Oil prices dropped on Thursday, further extending falls from the previous session following surging U.S. crude inventories and weak demand from refineries.
Brent crude futures, the international benchmark for oil prices, were at $70.62 per barrel down 37 cents, or 0.5 per cent, from their last close, while the U.S. West Texas Intermediate (WTI) crude futures were down by 31 cents, or 0.5 per cent, at $61.11 per barrel.
Crude futures already fell by around 2 per cent the previous day.
“Rising inventories and a slowdown with refined product demand could suggest we could see further pressure (on prices),” said Edward Moya, senior analyst at futures brokerage OANDA.
U.S. crude oil inventories rose last week, hitting their highest levels since July 2017, due to weak refinery demand, the Energy Information Administration said on Wednesday.
Commercial U.S. crude inventories rose by 4.7 million barrels in the week ended May 17, to 476.8 million barrels, their highest since July 2017, the EIA data showed.
Beyond weak refinery demand for feedstock crude oil, the increase in commercial inventories also came on the back of planned sales of U.S. strategic petroleum reserves (SPR) into the commercial market.
U.S. crude oil production climbed by 100,000 barrels per day (bpd) to 12.2 million bpd, putting output near its record of 12.3 million bpd reached late last month.
Ole Hansen, head of commodity strategy at Saxo Bank, said “concerns about slowing (oil) demand growth due to the negative impact on the global economy of the U.S.-China trade war” were also weighing on oil prices.
Countering these bearish price factors have been escalating political tensions between the United States and Iran, as well as ongoing supply cuts led by the Organization of the Petroleum Exporting Countries, OPEC, that started in January in an effort to prop up the market.
“Large but opposing forces have kept Brent in a $70-$75 per barrel range in recent weeks,” Morgan Stanley said in a note on oil markets published this week.
“Macro economic data has rapidly deteriorated, and this is reflected in weaker oil demand. At the same time, downside risk to supply is materialising in key countries (adding to OPEC’s production cuts),” the U.S. bank said.
“On balance, however, we still see tightness in 2H19,” Morgan Stanley said, adding it expected Brent to trade in the $75-$80 per barrel range in the second half of 2019.

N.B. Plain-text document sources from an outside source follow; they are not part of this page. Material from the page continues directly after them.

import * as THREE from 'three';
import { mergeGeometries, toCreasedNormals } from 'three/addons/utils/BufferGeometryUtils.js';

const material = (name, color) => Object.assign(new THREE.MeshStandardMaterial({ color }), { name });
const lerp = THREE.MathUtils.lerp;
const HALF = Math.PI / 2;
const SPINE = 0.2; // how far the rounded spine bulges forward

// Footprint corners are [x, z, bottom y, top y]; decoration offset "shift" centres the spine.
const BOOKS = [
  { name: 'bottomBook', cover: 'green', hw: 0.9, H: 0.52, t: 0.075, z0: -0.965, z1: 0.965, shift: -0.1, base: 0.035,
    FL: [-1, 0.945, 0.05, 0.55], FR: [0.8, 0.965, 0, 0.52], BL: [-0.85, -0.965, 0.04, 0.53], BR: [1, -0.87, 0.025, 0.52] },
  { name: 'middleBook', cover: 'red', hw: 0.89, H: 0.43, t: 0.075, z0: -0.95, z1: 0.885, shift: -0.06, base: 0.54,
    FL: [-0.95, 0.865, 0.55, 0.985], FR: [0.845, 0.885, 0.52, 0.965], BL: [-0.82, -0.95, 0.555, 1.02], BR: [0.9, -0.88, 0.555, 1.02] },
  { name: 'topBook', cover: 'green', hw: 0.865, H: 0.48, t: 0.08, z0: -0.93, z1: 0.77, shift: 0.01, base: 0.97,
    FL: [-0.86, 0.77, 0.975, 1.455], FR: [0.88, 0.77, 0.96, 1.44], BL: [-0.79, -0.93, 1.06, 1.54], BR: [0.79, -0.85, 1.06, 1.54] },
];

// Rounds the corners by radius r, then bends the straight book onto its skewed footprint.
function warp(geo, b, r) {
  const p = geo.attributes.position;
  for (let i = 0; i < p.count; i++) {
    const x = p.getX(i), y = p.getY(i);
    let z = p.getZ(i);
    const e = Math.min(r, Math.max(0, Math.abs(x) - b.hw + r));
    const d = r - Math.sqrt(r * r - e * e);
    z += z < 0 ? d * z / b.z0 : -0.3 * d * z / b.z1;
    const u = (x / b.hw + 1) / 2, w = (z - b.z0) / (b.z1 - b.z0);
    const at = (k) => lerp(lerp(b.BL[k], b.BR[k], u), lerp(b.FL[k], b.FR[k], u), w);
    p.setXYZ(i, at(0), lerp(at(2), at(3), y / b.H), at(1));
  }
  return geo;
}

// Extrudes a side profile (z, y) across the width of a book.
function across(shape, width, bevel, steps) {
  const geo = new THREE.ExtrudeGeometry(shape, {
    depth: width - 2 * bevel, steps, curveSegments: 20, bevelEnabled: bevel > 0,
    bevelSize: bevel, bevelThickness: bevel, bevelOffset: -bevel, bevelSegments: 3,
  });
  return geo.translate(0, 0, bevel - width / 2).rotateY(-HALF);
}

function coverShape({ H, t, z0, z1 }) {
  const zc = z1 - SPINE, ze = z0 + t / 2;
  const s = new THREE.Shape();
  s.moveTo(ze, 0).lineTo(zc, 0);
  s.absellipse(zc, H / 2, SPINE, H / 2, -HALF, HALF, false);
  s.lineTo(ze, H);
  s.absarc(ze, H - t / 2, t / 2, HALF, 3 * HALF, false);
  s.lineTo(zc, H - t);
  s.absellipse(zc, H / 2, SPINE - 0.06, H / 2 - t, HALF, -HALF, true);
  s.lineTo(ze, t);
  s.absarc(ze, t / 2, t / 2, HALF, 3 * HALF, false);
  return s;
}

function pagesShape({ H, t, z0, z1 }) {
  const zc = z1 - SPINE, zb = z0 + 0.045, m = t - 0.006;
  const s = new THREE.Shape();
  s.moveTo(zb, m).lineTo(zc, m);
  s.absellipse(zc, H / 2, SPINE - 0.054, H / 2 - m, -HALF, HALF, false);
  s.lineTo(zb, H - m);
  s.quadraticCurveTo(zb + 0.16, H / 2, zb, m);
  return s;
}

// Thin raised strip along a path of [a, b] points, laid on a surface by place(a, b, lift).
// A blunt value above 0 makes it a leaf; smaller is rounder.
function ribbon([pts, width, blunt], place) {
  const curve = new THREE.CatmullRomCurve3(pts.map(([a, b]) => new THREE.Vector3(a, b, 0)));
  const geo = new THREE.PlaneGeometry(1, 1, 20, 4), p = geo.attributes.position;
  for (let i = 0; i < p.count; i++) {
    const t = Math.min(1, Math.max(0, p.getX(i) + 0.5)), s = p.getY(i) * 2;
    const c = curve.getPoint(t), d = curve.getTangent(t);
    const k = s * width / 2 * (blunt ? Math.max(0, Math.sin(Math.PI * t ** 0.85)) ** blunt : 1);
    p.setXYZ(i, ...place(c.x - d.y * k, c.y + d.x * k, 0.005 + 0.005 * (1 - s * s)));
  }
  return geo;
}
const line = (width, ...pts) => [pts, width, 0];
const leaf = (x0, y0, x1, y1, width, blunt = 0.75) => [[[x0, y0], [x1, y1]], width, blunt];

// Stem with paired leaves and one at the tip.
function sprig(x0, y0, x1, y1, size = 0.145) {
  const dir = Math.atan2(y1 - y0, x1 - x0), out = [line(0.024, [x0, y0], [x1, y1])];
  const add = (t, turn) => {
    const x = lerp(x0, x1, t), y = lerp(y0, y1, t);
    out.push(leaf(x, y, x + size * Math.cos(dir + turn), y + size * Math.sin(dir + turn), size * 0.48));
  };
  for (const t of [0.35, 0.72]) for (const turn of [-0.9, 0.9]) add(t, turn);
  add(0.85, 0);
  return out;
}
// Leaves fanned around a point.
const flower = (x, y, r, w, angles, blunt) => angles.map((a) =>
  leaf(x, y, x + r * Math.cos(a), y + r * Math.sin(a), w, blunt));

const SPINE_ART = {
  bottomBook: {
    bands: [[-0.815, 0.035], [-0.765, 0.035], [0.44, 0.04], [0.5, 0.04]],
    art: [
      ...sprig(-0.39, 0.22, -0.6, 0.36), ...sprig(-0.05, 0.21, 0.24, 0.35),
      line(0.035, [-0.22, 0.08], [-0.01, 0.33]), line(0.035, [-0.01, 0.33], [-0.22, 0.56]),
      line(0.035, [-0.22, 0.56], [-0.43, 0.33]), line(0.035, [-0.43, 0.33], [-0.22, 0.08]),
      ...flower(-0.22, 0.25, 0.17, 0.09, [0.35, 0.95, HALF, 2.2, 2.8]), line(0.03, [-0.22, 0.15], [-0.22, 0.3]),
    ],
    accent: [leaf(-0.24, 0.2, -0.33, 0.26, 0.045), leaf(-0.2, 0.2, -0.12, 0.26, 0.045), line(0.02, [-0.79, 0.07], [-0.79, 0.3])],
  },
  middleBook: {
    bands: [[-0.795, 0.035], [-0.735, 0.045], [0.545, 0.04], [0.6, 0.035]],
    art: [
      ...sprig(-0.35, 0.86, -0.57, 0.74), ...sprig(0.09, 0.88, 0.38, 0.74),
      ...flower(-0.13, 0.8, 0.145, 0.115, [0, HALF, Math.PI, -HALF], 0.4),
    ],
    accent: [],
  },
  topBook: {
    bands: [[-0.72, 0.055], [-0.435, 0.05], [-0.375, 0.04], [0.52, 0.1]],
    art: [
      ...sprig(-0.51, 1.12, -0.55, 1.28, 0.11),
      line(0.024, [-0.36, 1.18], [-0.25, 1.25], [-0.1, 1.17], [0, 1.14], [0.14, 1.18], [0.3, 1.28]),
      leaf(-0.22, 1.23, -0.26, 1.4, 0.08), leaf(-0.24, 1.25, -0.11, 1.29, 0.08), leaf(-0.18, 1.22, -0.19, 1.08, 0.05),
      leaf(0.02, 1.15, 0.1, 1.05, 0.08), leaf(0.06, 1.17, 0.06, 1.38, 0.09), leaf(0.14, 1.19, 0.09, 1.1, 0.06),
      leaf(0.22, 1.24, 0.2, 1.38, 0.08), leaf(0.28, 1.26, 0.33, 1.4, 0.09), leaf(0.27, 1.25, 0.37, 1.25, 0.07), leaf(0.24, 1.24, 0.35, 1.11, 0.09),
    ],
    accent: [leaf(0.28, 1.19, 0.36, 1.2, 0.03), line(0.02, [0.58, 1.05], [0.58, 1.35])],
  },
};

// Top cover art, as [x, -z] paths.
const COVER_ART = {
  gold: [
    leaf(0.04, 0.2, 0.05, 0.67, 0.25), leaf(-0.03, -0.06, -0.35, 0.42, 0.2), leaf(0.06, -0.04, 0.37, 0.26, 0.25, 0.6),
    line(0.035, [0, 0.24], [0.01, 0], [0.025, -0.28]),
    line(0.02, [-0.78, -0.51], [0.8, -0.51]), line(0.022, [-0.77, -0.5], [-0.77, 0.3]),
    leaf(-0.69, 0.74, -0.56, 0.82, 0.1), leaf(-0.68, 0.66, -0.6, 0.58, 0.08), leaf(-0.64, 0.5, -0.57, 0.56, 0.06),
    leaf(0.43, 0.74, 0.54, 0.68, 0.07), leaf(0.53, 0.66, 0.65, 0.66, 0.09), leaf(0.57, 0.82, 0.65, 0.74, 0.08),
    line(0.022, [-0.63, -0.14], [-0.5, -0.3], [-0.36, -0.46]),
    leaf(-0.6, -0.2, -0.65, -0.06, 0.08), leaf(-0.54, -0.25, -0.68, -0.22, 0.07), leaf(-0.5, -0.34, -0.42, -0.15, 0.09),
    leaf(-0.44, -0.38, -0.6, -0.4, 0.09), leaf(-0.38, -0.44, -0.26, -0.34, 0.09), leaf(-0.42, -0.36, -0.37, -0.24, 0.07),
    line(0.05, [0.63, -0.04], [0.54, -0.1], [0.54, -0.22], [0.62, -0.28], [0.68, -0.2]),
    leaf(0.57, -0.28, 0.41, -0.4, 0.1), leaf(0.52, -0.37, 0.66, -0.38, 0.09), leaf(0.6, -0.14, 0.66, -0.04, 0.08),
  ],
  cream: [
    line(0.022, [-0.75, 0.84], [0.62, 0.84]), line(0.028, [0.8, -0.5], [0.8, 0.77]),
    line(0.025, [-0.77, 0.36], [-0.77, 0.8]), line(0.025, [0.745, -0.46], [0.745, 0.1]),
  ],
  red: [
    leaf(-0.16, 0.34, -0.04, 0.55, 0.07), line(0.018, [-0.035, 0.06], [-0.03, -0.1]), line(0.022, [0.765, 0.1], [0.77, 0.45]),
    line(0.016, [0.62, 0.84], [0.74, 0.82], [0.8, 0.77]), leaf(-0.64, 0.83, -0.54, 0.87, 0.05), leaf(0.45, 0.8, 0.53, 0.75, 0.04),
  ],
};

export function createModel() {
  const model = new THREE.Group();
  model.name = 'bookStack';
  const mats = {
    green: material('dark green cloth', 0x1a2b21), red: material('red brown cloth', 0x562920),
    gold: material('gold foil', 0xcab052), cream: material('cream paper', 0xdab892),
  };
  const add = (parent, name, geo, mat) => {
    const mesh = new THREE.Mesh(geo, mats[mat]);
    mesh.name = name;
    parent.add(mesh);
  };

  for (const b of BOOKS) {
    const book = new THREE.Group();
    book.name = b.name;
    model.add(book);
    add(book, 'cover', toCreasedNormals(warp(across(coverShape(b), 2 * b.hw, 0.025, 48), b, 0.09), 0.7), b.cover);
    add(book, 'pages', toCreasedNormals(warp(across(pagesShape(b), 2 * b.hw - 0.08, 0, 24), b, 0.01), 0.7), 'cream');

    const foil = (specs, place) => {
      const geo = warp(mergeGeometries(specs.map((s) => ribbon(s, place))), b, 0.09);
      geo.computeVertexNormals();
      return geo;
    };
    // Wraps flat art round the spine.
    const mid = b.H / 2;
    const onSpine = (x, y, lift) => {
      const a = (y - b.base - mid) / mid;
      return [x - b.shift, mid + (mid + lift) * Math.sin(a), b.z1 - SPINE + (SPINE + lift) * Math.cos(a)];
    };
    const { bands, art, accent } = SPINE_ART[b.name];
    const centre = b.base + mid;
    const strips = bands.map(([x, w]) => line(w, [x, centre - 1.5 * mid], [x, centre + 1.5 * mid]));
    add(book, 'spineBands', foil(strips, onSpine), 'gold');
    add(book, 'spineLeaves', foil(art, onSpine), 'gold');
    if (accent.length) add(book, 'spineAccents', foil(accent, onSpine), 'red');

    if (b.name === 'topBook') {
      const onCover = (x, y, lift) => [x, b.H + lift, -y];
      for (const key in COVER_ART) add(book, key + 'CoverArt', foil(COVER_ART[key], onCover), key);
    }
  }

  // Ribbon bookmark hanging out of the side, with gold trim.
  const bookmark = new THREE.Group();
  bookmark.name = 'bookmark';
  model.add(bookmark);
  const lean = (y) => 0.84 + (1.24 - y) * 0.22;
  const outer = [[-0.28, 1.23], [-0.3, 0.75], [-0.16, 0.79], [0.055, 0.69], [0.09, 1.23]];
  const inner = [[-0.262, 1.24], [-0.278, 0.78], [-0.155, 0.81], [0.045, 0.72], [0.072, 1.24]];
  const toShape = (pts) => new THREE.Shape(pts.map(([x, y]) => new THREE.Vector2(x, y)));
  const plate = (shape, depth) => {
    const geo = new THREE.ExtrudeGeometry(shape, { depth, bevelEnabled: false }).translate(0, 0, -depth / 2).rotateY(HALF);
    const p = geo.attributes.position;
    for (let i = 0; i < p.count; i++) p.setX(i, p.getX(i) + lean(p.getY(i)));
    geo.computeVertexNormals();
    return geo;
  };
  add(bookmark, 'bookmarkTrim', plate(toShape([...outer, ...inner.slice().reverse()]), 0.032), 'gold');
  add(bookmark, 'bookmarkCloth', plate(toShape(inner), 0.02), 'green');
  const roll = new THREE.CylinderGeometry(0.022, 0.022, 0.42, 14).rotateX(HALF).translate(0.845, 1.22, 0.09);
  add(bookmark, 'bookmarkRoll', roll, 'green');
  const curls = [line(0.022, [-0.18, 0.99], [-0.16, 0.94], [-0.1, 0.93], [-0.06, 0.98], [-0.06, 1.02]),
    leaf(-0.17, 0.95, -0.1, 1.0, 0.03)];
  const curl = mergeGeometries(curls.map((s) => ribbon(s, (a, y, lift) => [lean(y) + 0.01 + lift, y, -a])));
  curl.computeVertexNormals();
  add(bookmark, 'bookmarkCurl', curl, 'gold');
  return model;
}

French bank BNP Paribas said high inventories meant that OPEC would likely keep its voluntary supply cuts in place. “Supply management is here to stay,” the bank said.